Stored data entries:
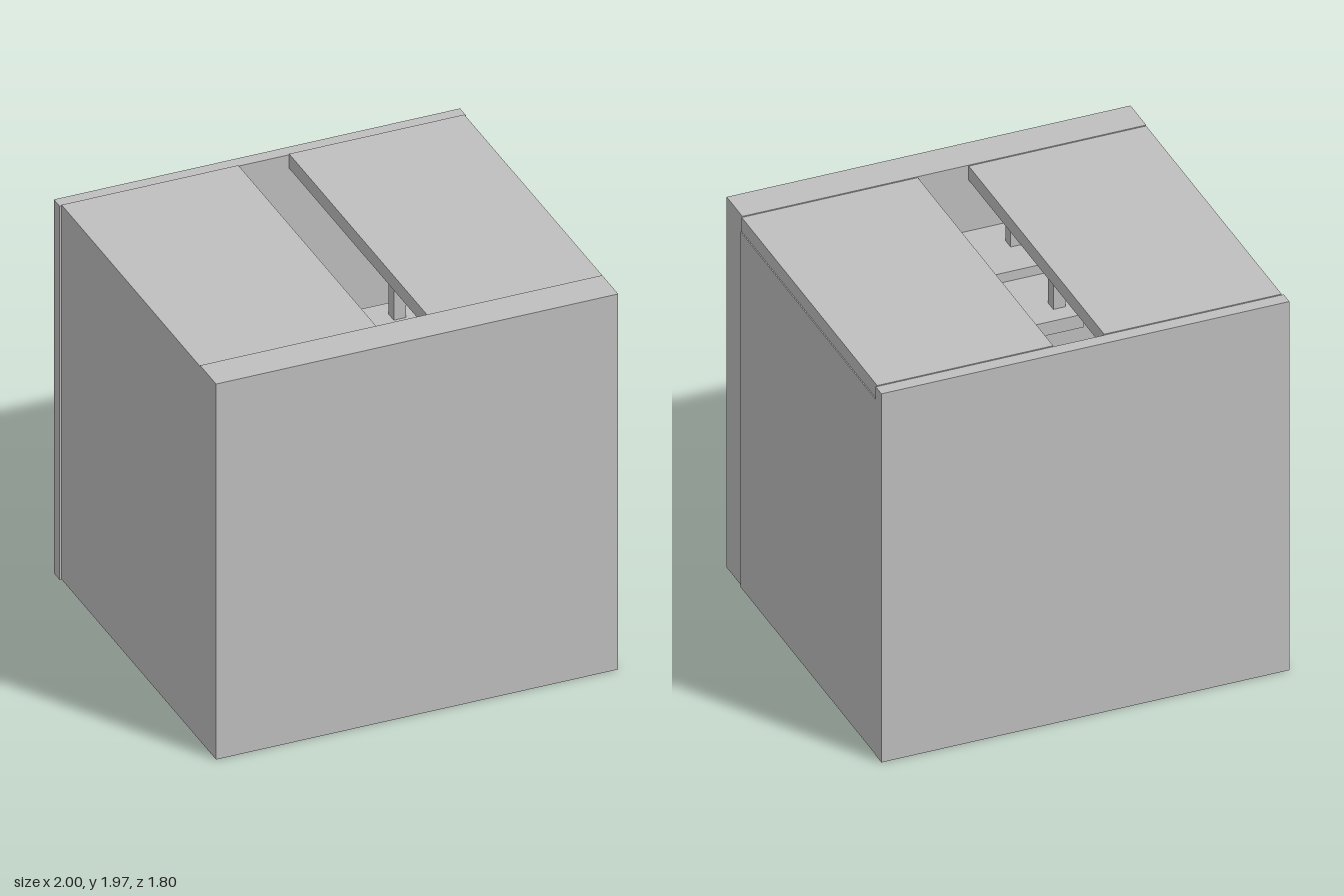
import * as THREE from 'three';

export function createModel() {
  const model = new THREE.Group();
  const plaster = new THREE.MeshStandardMaterial({ color: 0xbfbfbf });
  plaster.name = 'plain grey';

  // Box given by its minimum and maximum on each axis
  function block(name, [x0, x1], [y0, y1], [z0, z1]) {
    const mesh = new THREE.Mesh(new THREE.BoxGeometry(x1 - x0, y1 - y0, z1 - z0), plaster);
    mesh.name = name;
    mesh.position.set((x0 + x1) / 2, (y0 + y1) / 2, (z0 + z1) / 2);
    model.add(mesh);
    return mesh;
  }

  const backZ = -0.835, frontZ = 0.72;

  // Outer walls, open underneath
  block('frontWall', [-0.99, 0.99], [0, 1.97], [frontZ, 0.9]);
  block('backWall', [-1, 1], [0, 1.96], [-0.9, backZ]);
  block('leftWall', [0.9, 0.998], [0, 1.89], [backZ, frontZ]);
  block('rightWall', [-0.99, -0.9], [0, 1.89], [backZ, frontZ]);

  // Two roof panels with a long slot between them
  block('leftRoofPanel', [0.13, 0.993], [1.89, 1.965], [backZ, frontZ]);
  block('rightRoofPanel', [-0.99, -0.12], [1.89, 1.965], [backZ, frontZ]);

  // Landing below the slot, in two levels
  block('upperLanding', [-0.35, 0.35], [1.55, 1.62], [0.33, frontZ]);
  block('lowerLanding', [-0.35, 0.35], [1.5, 1.57], [-0.06, 0.33]);

  // Posts from the landing up to the roof
  for (const side of [-1, 1]) {
    for (const z of [0.06, 0.55]) {
      const x = side * 0.27;
      block('post', [x - 0.03, x + 0.03], [1.57, 1.89], [z - 0.03, z + 0.03]);
    }
  }

  // Steps going down towards the back
  [-0.06, -0.26, -0.44].forEach((z, i) => {
    const top = 1.42 - i * 0.15;
    block('step', [-0.35, 0.35], [top - 0.07, top], [z - 0.2, z]);
  });

  // Sloping plate at the foot of the steps
  const ramp = block('ramp', [-0.35, 0.35], [0.96, 0.98], [-0.86, -0.6]);
  ramp.rotation.x = 0.5;

  return model;
}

▶ **Exercise**:
From the first line to the last, repeat the records exactly and skip the pictures.

▶ **Exercise response**:
import * as THREE from 'three';

export function createModel() {
  const model = new THREE.Group();
  const plaster = new THREE.MeshStandardMaterial({ color: 0xbfbfbf });
  plaster.name = 'plain grey';

  // Box given by its minimum and maximum on each axis
  function block(name, [x0, x1], [y0, y1], [z0, z1]) {
    const mesh = new THREE.Mesh(new THREE.BoxGeometry(x1 - x0, y1 - y0, z1 - z0), plaster);
    mesh.name = name;
    mesh.position.set((x0 + x1) / 2, (y0 + y1) / 2, (z0 + z1) / 2);
    model.add(mesh);
    return mesh;
  }

  const backZ = -0.835, frontZ = 0.72;

  // Outer walls, open underneath
  block('frontWall', [-0.99, 0.99], [0, 1.97], [frontZ, 0.9]);
  block('backWall', [-1, 1], [0, 1.96], [-0.9, backZ]);
  block('leftWall', [0.9, 0.998], [0, 1.89], [backZ, frontZ]);
  block('rightWall', [-0.99, -0.9], [0, 1.89], [backZ, frontZ]);

  // Two roof panels with a long slot between them
  block('leftRoofPanel', [0.13, 0.993], [1.89, 1.965], [backZ, frontZ]);
  block('rightRoofPanel', [-0.99, -0.12], [1.89, 1.965], [backZ, frontZ]);

  // Landing below the slot, in two levels
  block('upperLanding', [-0.35, 0.35], [1.55, 1.62], [0.33, frontZ]);
  block('lowerLanding', [-0.35, 0.35], [1.5, 1.57], [-0.06, 0.33]);

  // Posts from the landing up to the roof
  for (const side of [-1, 1]) {
    for (const z of [0.06, 0.55]) {
      const x = side * 0.27;
      block('post', [x - 0.03, x + 0.03], [1.57, 1.89], [z - 0.03, z + 0.03]);
    }
  }

  // Steps going down towards the back
  [-0.06, -0.26, -0.44].forEach((z, i) => {
    const top = 1.42 - i * 0.15;
    block('step', [-0.35, 0.35], [top - 0.07, top], [z - 0.2, z]);
  });

  // Sloping plate at the foot of the steps
  const ramp = block('ramp', [-0.35, 0.35], [0.96, 0.98], [-0.86, -0.6]);
  ramp.rotation.x = 0.5;

  return model;
}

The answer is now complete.